- _Information provided_:

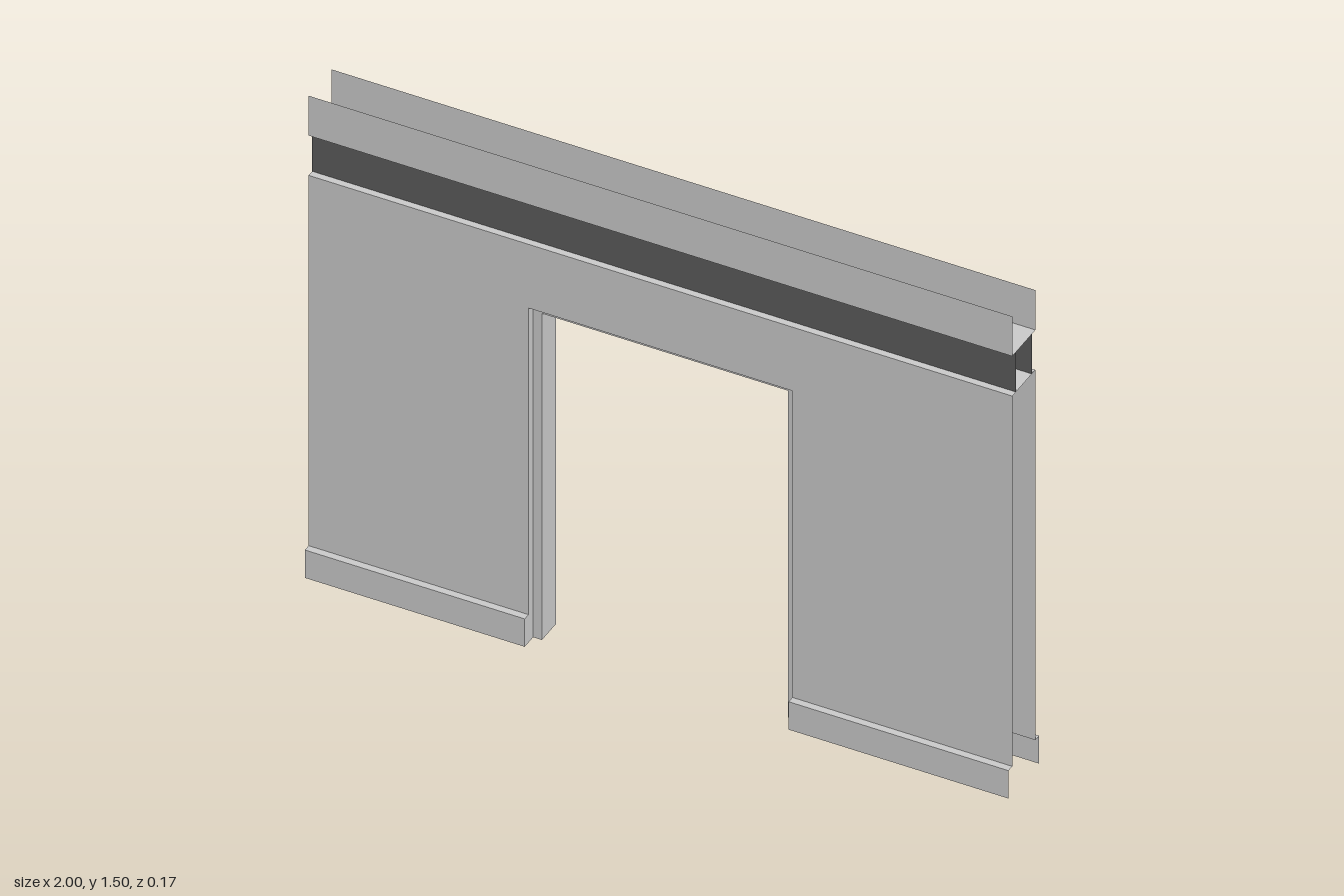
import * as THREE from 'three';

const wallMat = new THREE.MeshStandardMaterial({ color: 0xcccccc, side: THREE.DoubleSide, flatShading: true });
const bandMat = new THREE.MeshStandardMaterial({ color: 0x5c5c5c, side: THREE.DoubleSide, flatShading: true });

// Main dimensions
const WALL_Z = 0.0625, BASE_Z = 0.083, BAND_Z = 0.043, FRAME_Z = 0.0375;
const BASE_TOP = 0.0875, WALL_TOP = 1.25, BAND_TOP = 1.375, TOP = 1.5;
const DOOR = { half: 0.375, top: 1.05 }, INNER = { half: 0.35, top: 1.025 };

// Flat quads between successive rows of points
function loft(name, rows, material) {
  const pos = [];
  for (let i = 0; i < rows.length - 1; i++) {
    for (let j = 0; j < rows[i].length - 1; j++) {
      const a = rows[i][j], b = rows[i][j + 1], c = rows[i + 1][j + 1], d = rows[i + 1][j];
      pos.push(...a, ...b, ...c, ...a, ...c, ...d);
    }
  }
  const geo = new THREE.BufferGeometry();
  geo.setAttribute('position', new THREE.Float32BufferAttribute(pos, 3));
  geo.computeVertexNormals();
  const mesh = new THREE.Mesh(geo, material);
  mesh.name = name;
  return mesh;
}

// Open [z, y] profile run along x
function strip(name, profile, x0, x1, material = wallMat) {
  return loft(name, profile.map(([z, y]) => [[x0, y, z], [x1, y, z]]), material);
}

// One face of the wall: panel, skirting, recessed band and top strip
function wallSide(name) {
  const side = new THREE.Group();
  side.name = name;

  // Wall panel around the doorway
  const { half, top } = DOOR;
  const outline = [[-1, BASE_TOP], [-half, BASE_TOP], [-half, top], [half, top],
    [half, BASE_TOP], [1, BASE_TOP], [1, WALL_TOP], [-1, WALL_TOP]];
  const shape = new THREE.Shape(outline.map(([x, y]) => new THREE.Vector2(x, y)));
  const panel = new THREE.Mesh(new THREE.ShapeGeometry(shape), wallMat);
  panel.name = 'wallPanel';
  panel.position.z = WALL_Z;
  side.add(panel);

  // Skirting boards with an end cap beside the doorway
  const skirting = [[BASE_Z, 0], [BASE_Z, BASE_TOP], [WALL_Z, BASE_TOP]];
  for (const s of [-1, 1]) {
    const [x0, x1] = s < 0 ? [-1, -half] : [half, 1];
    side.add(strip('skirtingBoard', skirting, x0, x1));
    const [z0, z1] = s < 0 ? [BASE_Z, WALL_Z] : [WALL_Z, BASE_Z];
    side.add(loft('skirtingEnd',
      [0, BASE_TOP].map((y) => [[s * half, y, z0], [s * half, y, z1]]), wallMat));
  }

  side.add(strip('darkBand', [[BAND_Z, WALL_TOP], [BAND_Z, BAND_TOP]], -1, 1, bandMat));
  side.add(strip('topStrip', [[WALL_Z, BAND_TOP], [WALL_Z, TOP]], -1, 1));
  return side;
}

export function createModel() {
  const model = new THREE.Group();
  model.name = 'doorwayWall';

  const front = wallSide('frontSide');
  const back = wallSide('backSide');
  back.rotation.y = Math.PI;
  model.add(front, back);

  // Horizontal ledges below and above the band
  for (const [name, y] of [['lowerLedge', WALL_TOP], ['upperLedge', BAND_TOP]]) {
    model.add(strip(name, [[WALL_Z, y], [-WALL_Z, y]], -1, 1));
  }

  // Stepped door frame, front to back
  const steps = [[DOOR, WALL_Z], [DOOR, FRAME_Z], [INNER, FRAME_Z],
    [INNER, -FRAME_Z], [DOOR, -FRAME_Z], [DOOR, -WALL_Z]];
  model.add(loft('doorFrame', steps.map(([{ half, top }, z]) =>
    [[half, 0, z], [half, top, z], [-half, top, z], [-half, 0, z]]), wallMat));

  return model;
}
---
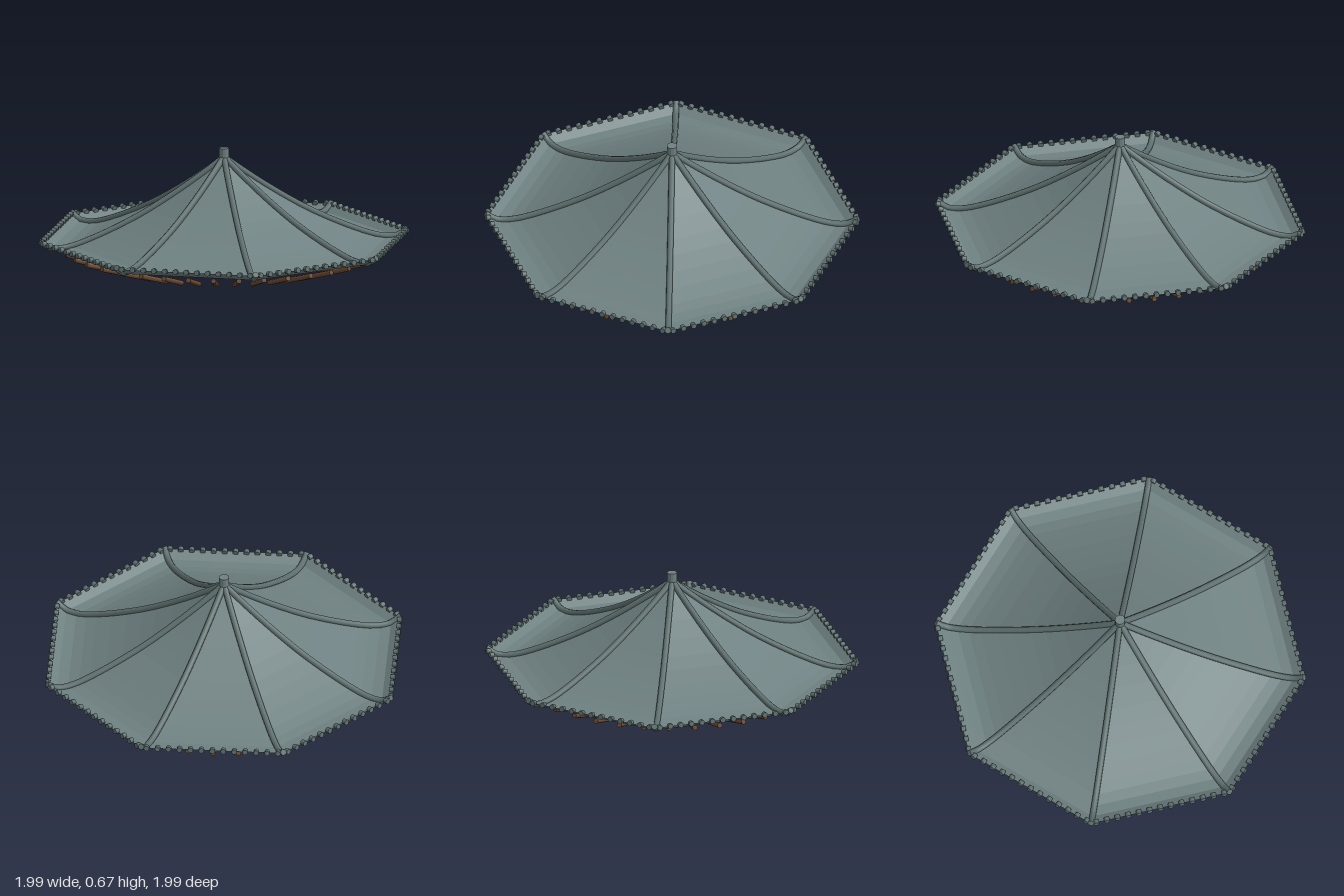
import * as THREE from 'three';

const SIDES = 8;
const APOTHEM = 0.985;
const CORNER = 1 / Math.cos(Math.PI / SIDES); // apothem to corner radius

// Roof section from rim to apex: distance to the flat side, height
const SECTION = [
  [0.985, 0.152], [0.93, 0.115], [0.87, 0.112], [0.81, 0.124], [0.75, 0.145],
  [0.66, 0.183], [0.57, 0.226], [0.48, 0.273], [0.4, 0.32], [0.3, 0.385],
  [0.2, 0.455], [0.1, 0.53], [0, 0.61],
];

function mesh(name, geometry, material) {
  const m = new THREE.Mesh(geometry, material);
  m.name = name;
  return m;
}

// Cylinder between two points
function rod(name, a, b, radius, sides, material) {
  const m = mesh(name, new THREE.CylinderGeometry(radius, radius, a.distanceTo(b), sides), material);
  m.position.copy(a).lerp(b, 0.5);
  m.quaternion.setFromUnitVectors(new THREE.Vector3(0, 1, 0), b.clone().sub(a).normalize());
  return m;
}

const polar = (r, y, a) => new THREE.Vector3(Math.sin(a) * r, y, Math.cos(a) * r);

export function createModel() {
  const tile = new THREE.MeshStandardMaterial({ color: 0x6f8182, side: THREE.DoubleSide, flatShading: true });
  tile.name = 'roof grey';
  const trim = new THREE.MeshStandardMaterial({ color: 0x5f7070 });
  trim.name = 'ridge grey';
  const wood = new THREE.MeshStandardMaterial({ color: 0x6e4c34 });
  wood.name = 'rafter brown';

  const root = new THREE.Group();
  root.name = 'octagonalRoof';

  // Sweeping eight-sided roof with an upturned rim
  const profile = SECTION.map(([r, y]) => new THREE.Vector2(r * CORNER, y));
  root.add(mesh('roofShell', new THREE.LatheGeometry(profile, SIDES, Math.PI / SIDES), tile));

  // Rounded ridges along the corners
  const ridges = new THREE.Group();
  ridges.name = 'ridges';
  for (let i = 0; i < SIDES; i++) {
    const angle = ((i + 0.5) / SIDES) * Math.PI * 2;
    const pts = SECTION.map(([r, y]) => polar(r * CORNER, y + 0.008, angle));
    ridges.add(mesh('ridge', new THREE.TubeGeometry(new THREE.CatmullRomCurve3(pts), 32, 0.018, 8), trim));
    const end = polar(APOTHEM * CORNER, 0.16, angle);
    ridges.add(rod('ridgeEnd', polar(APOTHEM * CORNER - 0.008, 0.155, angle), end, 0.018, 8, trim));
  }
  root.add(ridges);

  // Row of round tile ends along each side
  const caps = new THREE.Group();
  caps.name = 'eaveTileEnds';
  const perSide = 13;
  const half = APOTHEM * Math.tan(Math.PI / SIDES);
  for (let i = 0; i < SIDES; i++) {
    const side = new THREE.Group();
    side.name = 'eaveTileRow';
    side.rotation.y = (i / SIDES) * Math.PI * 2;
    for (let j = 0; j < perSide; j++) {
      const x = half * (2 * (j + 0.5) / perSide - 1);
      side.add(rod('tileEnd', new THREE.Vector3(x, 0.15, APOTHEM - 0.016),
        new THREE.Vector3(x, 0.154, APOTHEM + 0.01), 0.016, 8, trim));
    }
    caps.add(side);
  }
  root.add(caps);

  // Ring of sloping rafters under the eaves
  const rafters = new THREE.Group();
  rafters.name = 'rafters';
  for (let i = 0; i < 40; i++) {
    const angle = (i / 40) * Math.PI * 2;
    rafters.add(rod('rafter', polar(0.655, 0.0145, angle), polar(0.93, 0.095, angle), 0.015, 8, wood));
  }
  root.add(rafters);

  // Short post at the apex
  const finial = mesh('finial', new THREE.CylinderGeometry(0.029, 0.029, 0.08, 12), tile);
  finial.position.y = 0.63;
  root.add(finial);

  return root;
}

- _What is required_: Print, without alteration, only the lines above between the one holding "const BASE_TOP = 0.0875, WALL_TOP" and the one holding "const pos = [];", inclusive.

- _Solution to this task_:
const BASE_TOP = 0.0875, WALL_TOP = 1.25, BAND_TOP = 1.375, TOP = 1.5;
const DOOR = { half: 0.375, top: 1.05 }, INNER = { half: 0.35, top: 1.025 };

// Flat quads between successive rows of points
function loft(name, rows, material) {
  const pos = [];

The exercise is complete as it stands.